The data |
==================================================
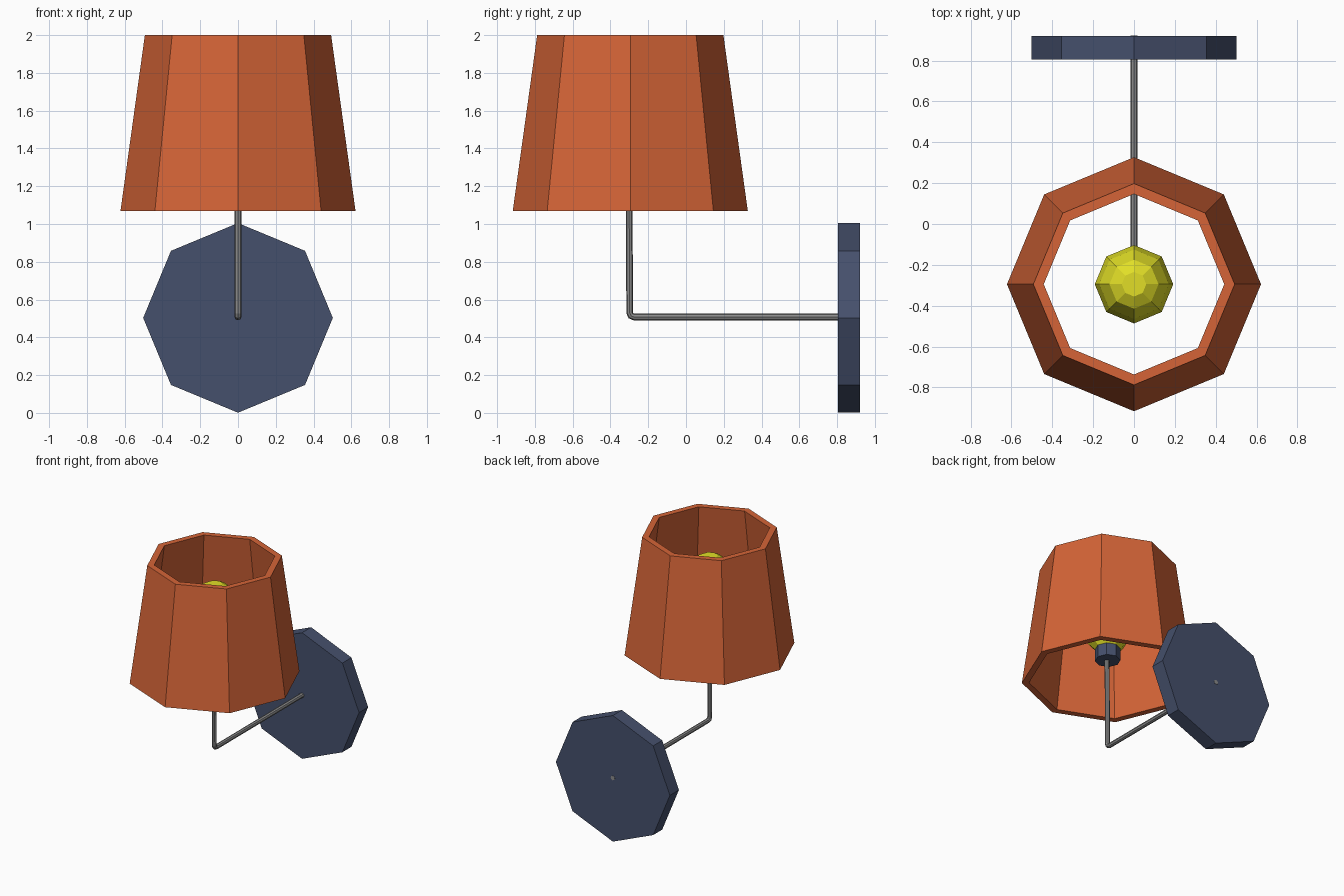
import bpy, bmesh, math
from mathutils import Matrix

if "Cube" in bpy.data.objects:
    bpy.data.objects.remove(bpy.data.objects["Cube"])

SIDES = 8
LAMP_Y = -0.295   # centre line of shade, bulb and socket
PLATE_Z = 0.503   # height of the wall plate centre


def material(name, rgb):
    m = bpy.data.materials.new(name)
    m.diffuse_color = (*rgb, 1)
    m.use_nodes = True
    m.node_tree.nodes["Principled BSDF"].inputs["Base Color"].default_value = m.diffuse_color
    return m


ORANGE = material("orange shade", (0.66, 0.127, 0.038))
NAVY = material("slate blue", (0.06, 0.08, 0.15))
YELLOW = material("bulb yellow", (0.75, 0.73, 0.02))
GREY = material("metal grey", (0.26, 0.26, 0.26))


def lathe(name, profile, mat, closed=False, matrix=Matrix()):
    """Spin (radius, height) points into a flat-sided octagonal part."""
    bm = bmesh.new()
    rings = []
    for r, z in profile:
        rings.append([bm.verts.new((r * math.cos(2 * math.pi * i / SIDES),
                                    r * math.sin(2 * math.pi * i / SIDES), z))
                      for i in range(SIDES)])
    pairs = list(zip(rings, rings[1:]))
    if closed:
        pairs.append((rings[-1], rings[0]))
    else:
        bm.faces.new(rings[0][::-1])
        bm.faces.new(rings[-1])
    for a, b in pairs:
        for i in range(SIDES):
            j = (i + 1) % SIDES
            bm.faces.new((a[i], a[j], b[j], b[i]))
    bm.transform(matrix)
    bmesh.ops.recalc_face_normals(bm, faces=bm.faces)
    me = bpy.data.meshes.new(name)
    bm.to_mesh(me)
    bm.free()
    me.materials.append(mat)
    ob = bpy.data.objects.new(name, me)
    bpy.context.collection.objects.link(ob)
    return ob


lamp = Matrix.Translation((0, LAMP_Y, 0))

# Hollow tapered shade, open at both ends
lathe("shade", [(0.622, 1.07), (0.493, 2.0), (0.442, 2.0), (0.57, 1.07)],
      ORANGE, closed=True, matrix=lamp)

# Bulb and its socket
lathe("bulb", [(0.07, 1.30), (0.14, 1.37), (0.187, 1.47), (0.192, 1.58),
               (0.17, 1.69), (0.12, 1.78), (0.06, 1.815)], YELLOW, matrix=lamp)
lathe("socket", [(0.092, 1.225), (0.092, 1.335)], NAVY, matrix=lamp)

# Wall plate, axis turned to face along y
lathe("wall_plate", [(0.502, -0.057), (0.502, 0.057)], NAVY,
      matrix=Matrix.Translation((0, 0.863, PLATE_Z)) @ Matrix.Rotation(math.pi / 2, 4, 'X'))

# Bent arm from the back of the plate up to the socket
path = [(0.922, 0.508), (-0.275, 0.508), (-0.291, 0.514),
        (-0.298, 0.53), (-0.302, 1.26)]
cu = bpy.data.curves.new("arm", 'CURVE')
cu.dimensions = '3D'
cu.bevel_depth = 0.018
cu.bevel_resolution = 2
cu.use_fill_caps = True
sp = cu.splines.new('POLY')
sp.points.add(len(path) - 1)
for p, (y, z) in zip(sp.points, path):
    p.co = (0, y, z, 1)
sp.use_smooth = False
cu.materials.append(GREY)
arm = bpy.data.objects.new("arm", cu)
bpy.context.collection.objects.link(arm)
==================================================
Task goal |
Only the lines above starting at the one containing "bmesh.ops.recalc_face_normals(bm, faces=bm.faces)" and ending at the one containing "for p, (y, z)", both included, are to be returned, exactly as they read.

Response to this exercise |
    bmesh.ops.recalc_face_normals(bm, faces=bm.faces)
    me = bpy.data.meshes.new(name)
    bm.to_mesh(me)
    bm.free()
    me.materials.append(mat)
    ob = bpy.data.objects.new(name, me)
    bpy.context.collection.objects.link(ob)
    return ob


lamp = Matrix.Translation((0, LAMP_Y, 0))

# Hollow tapered shade, open at both ends
lathe("shade", [(0.622, 1.07), (0.493, 2.0), (0.442, 2.0), (0.57, 1.07)],
      ORANGE, closed=True, matrix=lamp)

# Bulb and its socket
lathe("bulb", [(0.07, 1.30), (0.14, 1.37), (0.187, 1.47), (0.192, 1.58),
               (0.17, 1.69), (0.12, 1.78), (0.06, 1.815)], YELLOW, matrix=lamp)
lathe("socket", [(0.092, 1.225), (0.092, 1.335)], NAVY, matrix=lamp)

# Wall plate, axis turned to face along y
lathe("wall_plate", [(0.502, -0.057), (0.502, 0.057)], NAVY,
      matrix=Matrix.Translation((0, 0.863, PLATE_Z)) @ Matrix.Rotation(math.pi / 2, 4, 'X'))

# Bent arm from the back of the plate up to the socket
path = [(0.922, 0.508), (-0.275, 0.508), (-0.291, 0.514),
        (-0.298, 0.53), (-0.302, 1.26)]
cu = bpy.data.curves.new("arm", 'CURVE')
cu.dimensions = '3D'
cu.bevel_depth = 0.018
cu.bevel_resolution = 2
cu.use_fill_caps = True
sp = cu.splines.new('POLY')
sp.points.add(len(path) - 1)
for p, (y, z) in zip(sp.points, path):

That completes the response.